Which lines belong in your copy? Those from the start of the data through the line with "0.613, colors: [red]", exactly as written, without any pictures.

Data under study:
——

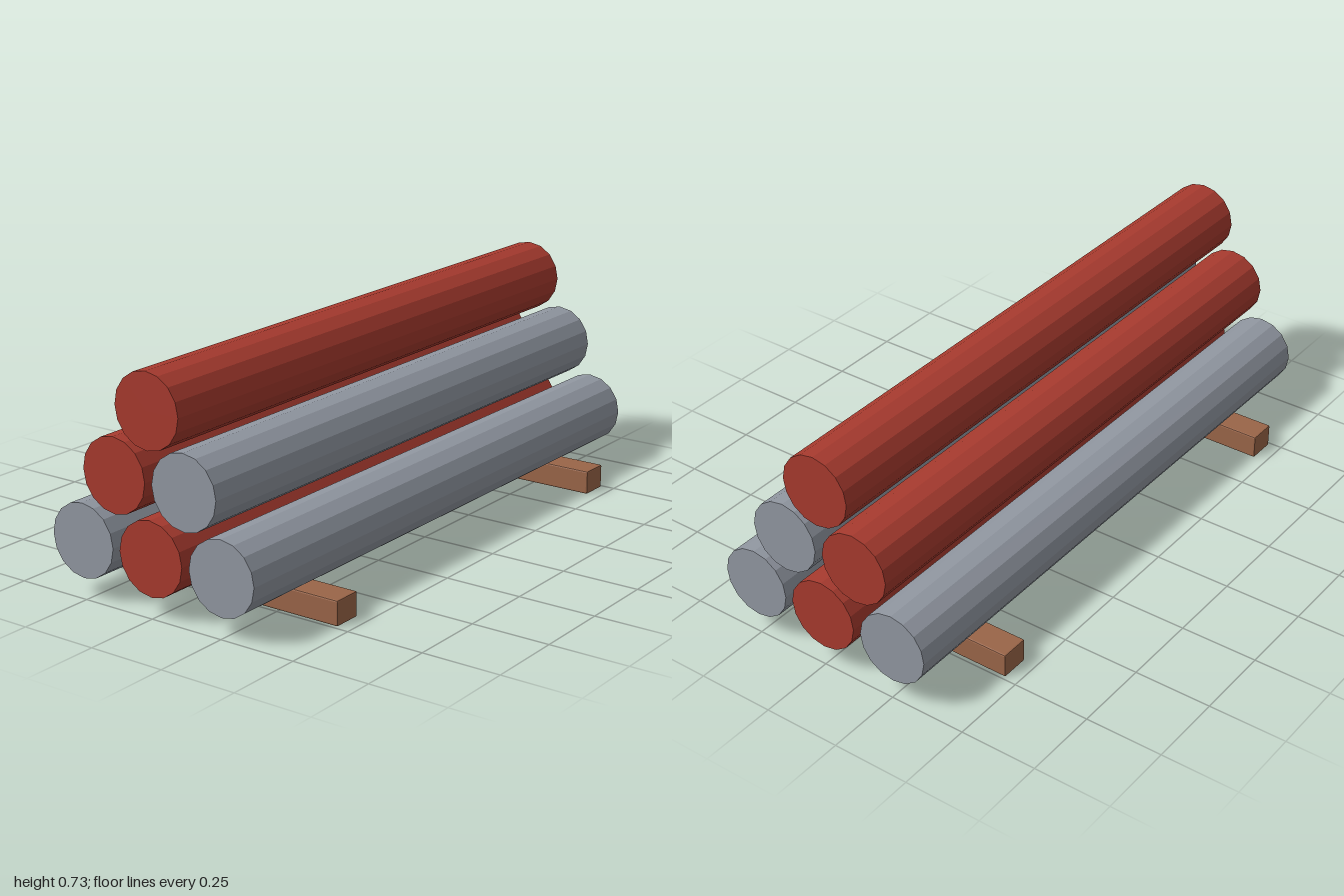
import * as THREE from 'three';
import { RoundedBoxGeometry } from 'three/addons/geometries/RoundedBoxGeometry.js';

const material = (name, color, flatShading = false) => {
  const m = new THREE.MeshStandardMaterial({ color, flatShading });
  m.name = name;
  return m;
};

export function createModel() {
  const group = new THREE.Group();
  group.name = 'pipeStack';

  const red = material('rust red', 0xa63a2e, true);
  const grey = material('steel grey', 0x9096a0, true);
  const wood = material('brown wood', 0x9a6548, true);

  // Solid sixteen-sided pipes lying along z, with a corner at the top
  const pipeGeometry = new THREE.CylinderGeometry(0.115, 0.115, 2, 16).rotateX(Math.PI / 2);

  // Pyramid of three rows
  const rows = [
    { y: 0.18, colors: [grey, red, grey] },
    { y: 0.402, colors: [red, grey] },
    { y: 0.613, colors: [red] },
  ];
  rows.forEach(({ y, colors }, r) => {
    colors.forEach((color, i) => {
      const pipe = new THREE.Mesh(pipeGeometry, color);
      pipe.name = `pipeRow${r + 1}Number${i + 1}`;
      pipe.position.set((i - (colors.length - 1) / 2) * 0.255, y, 0);
      group.add(pipe);
    });
  });

  // Two cross beams with slightly chamfered edges
  const beamGeometry = new RoundedBoxGeometry(0.915, 0.078, 0.095, 1, 0.005);
  for (const side of [1, -1]) {
    const beam = new THREE.Mesh(beamGeometry, wood);
    beam.name = side > 0 ? 'frontBeam' : 'backBeam';
    beam.position.set(0, 0.039, side * 0.693);
    group.add(beam);
  }

  return group;
}
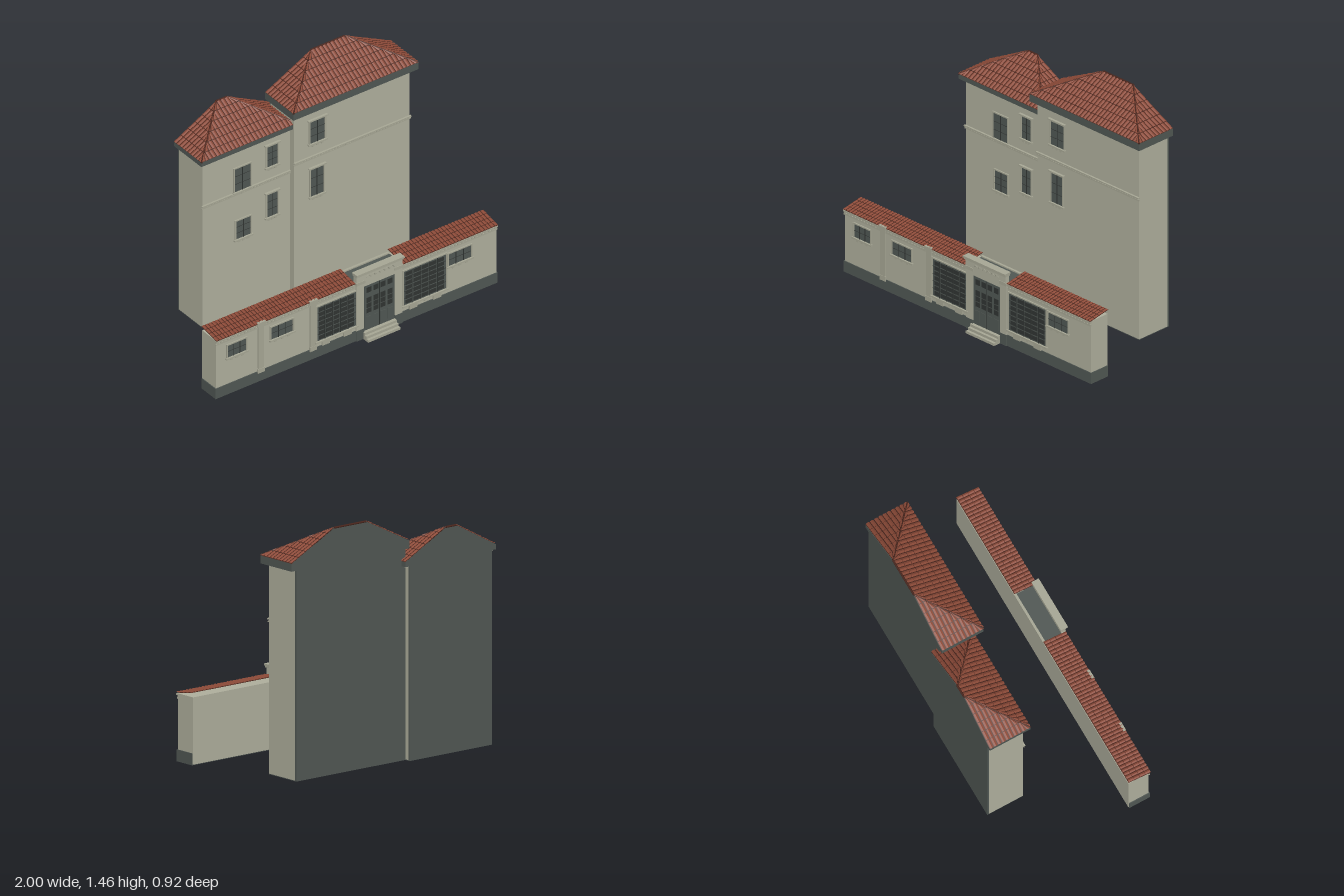
import * as THREE from 'three';

const mat = (name, color, side = THREE.FrontSide) => {
  const m = new THREE.MeshStandardMaterial({ color, side });
  m.name = name;
  return m;
};

export function createModel() {
  const root = new THREE.Group();
  root.name = 'walledTownhouse';
  const plaster = mat('plaster', 0xaeae9c);
  const trim = mat('trim', 0xa6a694);
  const slate = mat('slate', 0x505753);
  const iron = mat('iron', 0x303432);
  const tile = mat('tile', 0x8c4a38, THREE.DoubleSide);
  const tileGap = mat('tileGap', 0x4a261d, THREE.DoubleSide);

  // Box given by its min and max corners
  const box = (g, name, m, x0, x1, y0, y1, z0, z1) => {
    const mesh = new THREE.Mesh(new THREE.BoxGeometry(x1 - x0, y1 - y0, z1 - z0), m);
    mesh.position.set((x0 + x1) / 2, (y0 + y1) / 2, (z0 + z1) / 2);
    mesh.name = name;
    g.add(mesh);
    return mesh;
  };
  const group = (name, parent = root) => {
    const g = new THREE.Group();
    g.name = name;
    parent.add(g);
    return g;
  };
  const V = (x, y, z) => new THREE.Vector3(x, y, z);
  const meshFrom = (g, name, m, points) => {
    const geo = new THREE.BufferGeometry().setFromPoints(points);
    geo.computeVertexNormals();
    const mesh = new THREE.Mesh(geo, m);
    mesh.name = name;
    g.add(mesh);
  };

  // Ridged tiles over a dark sheet; a, b are the eave corners, c, d the top ones
  const tiledSlope = (g, a, b, c, d, pitch, rows) => {
    meshFrom(g, 'roofSheet', tileGap, [a, b, c, a, c, d]);
    const width = a.distanceTo(b);
    const u = b.clone().sub(a).normalize();
    const ad = d.clone().sub(a);
    const uD = ad.dot(u), uC = c.clone().sub(a).dot(u);
    const rise = ad.addScaledVector(u, -uD);
    const n = u.clone().cross(rise).normalize();
    const cols = Math.round(width / pitch), step = width / cols, pts = [];
    const at = (s, t, h) => {
      const k = THREE.MathUtils.clamp(s, uD * t, width + (uC - width) * t);
      return a.clone().addScaledVector(u, k).addScaledVector(rise, t).addScaledVector(n, h);
    };
    for (let r = 0; r < rows; r++) {
      const t0 = r / rows, t1 = (r + 0.93) / rows;
      for (let i = 0; i < cols; i++) {
        const s = [0.1, 0.5, 0.9].map((f) => (i + f) * step);
        if (s[2] <= uD * t0 || s[0] >= width + (uC - width) * t0) continue;
        for (let j = 0; j < 2; j++) {
          const h0 = j ? 0.006 : 0.002, h1 = j ? 0.002 : 0.006;
          const p = at(s[j], t0, h0 + 0.002), q = at(s[j + 1], t0, h1 + 0.002);
          const v = at(s[j + 1], t1, h1), w = at(s[j], t1, h0);
          pts.push(p, q, v, p, v, w);
        }
      }
    }
    meshFrom(g, 'roofTiles', tile, pts);
  };
  const cap = (g, a, b) => {
    const mesh = new THREE.Mesh(new THREE.CylinderGeometry(0.006, 0.006, a.distanceTo(b), 6), tileGap);
    mesh.position.copy(a).lerp(b, 0.5);
    mesh.quaternion.setFromUnitVectors(V(0, 1, 0), b.clone().sub(a).normalize());
    mesh.name = 'hipCap';
    g.add(mesh);
  };

  // Framed window with mullions, sill and brackets on a wall at z
  const addWindow = (parent, x0, x1, y0, y1, z, hood = true, cols = 2, rows = 3) => {
    const g = group('window', parent);
    box(g, 'pane', slate, x0, x1, y0, y1, z, z + 0.003);
    for (let i = 1; i < cols; i++) {
      const x = x0 + (x1 - x0) * i / cols;
      box(g, 'mullion', iron, x - 0.002, x + 0.002, y0, y1, z, z + 0.006);
    }
    for (let i = 1; i < rows; i++) {
      const y = y0 + (y1 - y0) * i / rows;
      box(g, 'glazingBar', iron, x0, x1, y - 0.001, y + 0.001, z, z + 0.005);
    }
    for (const [l, r] of [[x0 - 0.008, x0], [x1, x1 + 0.008]])
      box(g, 'jamb', trim, l, r, y0, y1, z, z + 0.008);
    box(g, 'lintel', trim, x0 - 0.008, x1 + 0.008, y1, y1 + 0.008, z, z + 0.008);
    if (hood) box(g, 'hood', trim, x0 - 0.016, x1 + 0.016, y1 + 0.008, y1 + 0.016, z, z + 0.016);
    box(g, 'sill', trim, x0 - 0.014, x1 + 0.014, y0 - 0.01, y0, z, z + 0.014);
    for (const f of [0.2, 0.5, 0.8]) {
      const x = x0 + (x1 - x0) * f;
      box(g, 'bracket', trim, x - 0.008, x + 0.008, y0 - 0.022, y0 - 0.01, z, z + 0.009);
    }
  };

  // Cornice: two thin courses with a row of dentils between
  const addBand = (parent, x0, x1, y0, y1, z, pitch = 0.02) => {
    const g = group('cornice', parent), h = (y1 - y0) / 3;
    box(g, 'lowerCourse', trim, x0, x1, y0, y0 + h, z, z + 0.006);
    box(g, 'upperCourse', trim, x0, x1, y1 - h, y1, z, z + 0.012);
    for (let x = x0 + pitch / 2; x < x1; x += pitch)
      box(g, 'dentil', trim, x - pitch / 4, x + pitch / 4, y0 + h, y1 - h, z, z + 0.009);
  };

  // Tower with a half hipped roof cut flat at the back
  const addTower = (name, x0, x1, zf, zb, wallTop, e) => {
    const g = group(name);
    box(g, 'towerWalls', plaster, x0, x1, 0.004, wallTop, zb + 0.01, zf);
    box(g, 'towerFoot', slate, x0, x1, 0, 0.004, zb + 0.01, zf);
    box(g, 'backWall', slate, x0, x1, 0, wallTop, zb, zb + 0.01);
    box(g, 'eaveMoulding', trim, x0 - 0.012, x1 + 0.012, wallTop - 0.008, wallTop + 0.005, zb + 0.01, zf + 0.012);
    box(g, 'eaves', slate, e.x0, e.x1, wallTop, e.y, zb, e.zf);
    const fl = V(e.x0, e.y, e.zf), fr = V(e.x1, e.y, e.zf);
    const bl = V(e.x0, e.y, zb), br = V(e.x1, e.y, zb);
    const tl = V(e.r0, e.top, zb), tr = V(e.r1, e.top, zb);
    tiledSlope(g, fl, fr, tr, tl, 0.027, 6);
    tiledSlope(g, fr, br, tr, tr, 0.027, 6);
    tiledSlope(g, bl, fl, tl, tl, 0.027, 6);
    cap(g, fl, tl);
    cap(g, fr, tr);
    cap(g, tl, tr);
    meshFrom(g, 'backGable', slate, [bl, tl, tr, bl, tr, br].map((p) => p.clone().setZ(zb - 0.002)));
    return g;
  };

  const tall = addTower('tallTower', -0.015, 0.805, -0.18, -0.42, 1.24,
    { x0: -0.045, x1: 0.84, zf: -0.145, y: 1.287, top: 1.45, r0: 0.28, r1: 0.52 });
  addBand(tall, -0.02, 0.81, 0.895, 0.918, -0.18);
  addWindow(tall, 0.095, 0.2, 1.005, 1.155, -0.18);
  addWindow(tall, 0.1, 0.19, 0.637, 0.823, -0.18);

  const short = addTower('shortTower', -0.635, -0.015, -0.222, -0.457, 1.145,
    { x0: -0.665, x1: 0.015, zf: -0.19, y: 1.175, top: 1.335, r0: -0.365, r1: -0.29 });
  addBand(short, -0.642, -0.015, 0.825, 0.848, -0.222);
  addWindow(short, -0.41, -0.297, 0.85, 1.01, -0.222, false);
  addWindow(short, -0.4, -0.295, 0.52, 0.645, -0.222, false);
  addWindow(short, -0.18, -0.105, 0.93, 1.07, -0.222);
  addWindow(short, -0.18, -0.105, 0.583, 0.74, -0.222);

  // Long street wall with plinth and sloping tiled roof
  const wall = group('streetWall');
  box(wall, 'wallBody', plaster, -0.995, 0.995, 0.004, 0.4, 0.267, 0.4);
  box(wall, 'plinth', slate, -1, 1, 0, 0.07, 0.27, 0.405);
  addBand(wall, -0.998, -0.015, 0.368, 0.4, 0.4, 0.024);
  addBand(wall, 0.325, 0.998, 0.368, 0.4, 0.4, 0.024);
  for (const [x0, x1] of [[-1, -0.012], [0.322, 1]])
    tiledSlope(wall, V(x0, 0.402, 0.412), V(x1, 0.402, 0.412), V(x1, 0.428, 0.265), V(x0, 0.428, 0.265), 0.023, 4);
  for (const x of [-0.68, -0.31]) {
    box(wall, 'pilaster', trim, x - 0.02, x + 0.02, 0.07, 0.385, 0.4, 0.41);
    box(wall, 'pilasterCapital', trim, x - 0.028, x + 0.028, 0.385, 0.41, 0.4, 0.416);
    box(wall, 'pilasterFoot', trim, x - 0.024, x + 0.024, 0.06, 0.09, 0.4, 0.412);
  }
  for (const [x0, x1] of [[-0.915, -0.785], [-0.605, -0.452], [0.652, 0.812]])
    addWindow(wall, x0, x1, 0.253, 0.337, 0.4, false, 3, 2);

  // Large shop windows behind iron grilles
  for (const [x0, x1] of [[-0.28, -0.005], [0.335, 0.635]]) {
    const g = group('grilleWindow', wall);
    addWindow(g, x0, x1, 0.108, 0.345, 0.4, false, 5, 5);
    for (let c = 0; c < 5; c++)
      for (let r = 0; r < 7; r++) {
        const w = (x1 - x0 - 0.02) / 5, x = x0 + 0.01 + c * w, y = 0.116 + r * 0.032;
        box(g, 'grillePanel', iron, x + 0.004, x + w - 0.004, y, y + 0.025, 0.4, 0.405);
      }
    for (const f of [0.22, 0.78]) {
      const x = x0 + (x1 - x0) * f;
      box(g, 'sillBlock', trim, x - 0.028, x + 0.028, 0.068, 0.1, 0.4, 0.41);
    }
  }

  // Entrance with pillars, stepped parapet, double door and steps
  const gate = group('entrance');
  for (const [x0, x1] of [[-0.005, 0.05], [0.27, 0.32]]) {
    box(gate, 'gatePillar', plaster, x0, x1, 0.07, 0.4, 0.395, 0.41);
    box(gate, 'pillarPlinth', slate, x0, x1, 0, 0.07, 0.395, 0.412);
    box(gate, 'pillarCapital', trim, x0 - 0.005, x1 + 0.005, 0.385, 0.405, 0.395, 0.416);
  }
  box(gate, 'gateLintel', plaster, 0.05, 0.27, 0.357, 0.4, 0.395, 0.408);
  box(gate, 'parapet', plaster, -0.008, 0.318, 0.4, 0.445, 0.385, 0.413);
  box(gate, 'parapetMoulding', trim, -0.012, 0.322, 0.445, 0.456, 0.383, 0.42);
  box(gate, 'parapetCoping', trim, -0.015, 0.325, 0.456, 0.467, 0.38, 0.427);
  for (let i = 0; i < 6; i++) {
    const arch = new THREE.Mesh(new THREE.TorusGeometry(0.014, 0.003, 4, 8, Math.PI), trim);
    arch.position.set(0.077 + i * 0.0335, 0.415, 0.413);
    arch.name = 'parapetArch';
    gate.add(arch);
  }
  box(gate, 'flatRoof', slate, -0.015, 0.325, 0.398, 0.404, 0.28, 0.385);
  box(gate, 'rearCoping', trim, -0.015, 0.325, 0.398, 0.412, 0.265, 0.28);
  box(gate, 'door', slate, 0.053, 0.267, 0.05, 0.355, 0.4, 0.4065);
  box(gate, 'doorSplit', iron, 0.158, 0.162, 0.05, 0.355, 0.4, 0.409);
  for (let c = 0; c < 4; c++) {
    const x = 0.068 + c * 0.05;
    for (const [y0, y1] of [[0.305, 0.34], [0.235, 0.27], [0.2, 0.23], [0.165, 0.195]])
      box(gate, 'doorPane', iron, x, x + 0.034, y0, y1, 0.4, 0.408);
    box(gate, 'doorPanel', slate, x, x + 0.034, 0.07, 0.14, 0.4, 0.409);
  }
  for (let i = 0; i < 3; i++)
    box(gate, 'doorStep', trim, 0.042, 0.27, i * 0.016, (i + 1) * 0.016, 0.4, 0.46 - i * 0.017);

  return root;
}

——

Reply to the exercise:
import * as THREE from 'three';
import { RoundedBoxGeometry } from 'three/addons/geometries/RoundedBoxGeometry.js';

const material = (name, color, flatShading = false) => {
  const m = new THREE.MeshStandardMaterial({ color, flatShading });
  m.name = name;
  return m;
};

export function createModel() {
  const group = new THREE.Group();
  group.name = 'pipeStack';

  const red = material('rust red', 0xa63a2e, true);
  const grey = material('steel grey', 0x9096a0, true);
  const wood = material('brown wood', 0x9a6548, true);

  // Solid sixteen-sided pipes lying along z, with a corner at the top
  const pipeGeometry = new THREE.CylinderGeometry(0.115, 0.115, 2, 16).rotateX(Math.PI / 2);

  // Pyramid of three rows
  const rows = [
    { y: 0.18, colors: [grey, red, grey] },
    { y: 0.402, colors: [red, grey] },
    { y: 0.613, colors: [red] },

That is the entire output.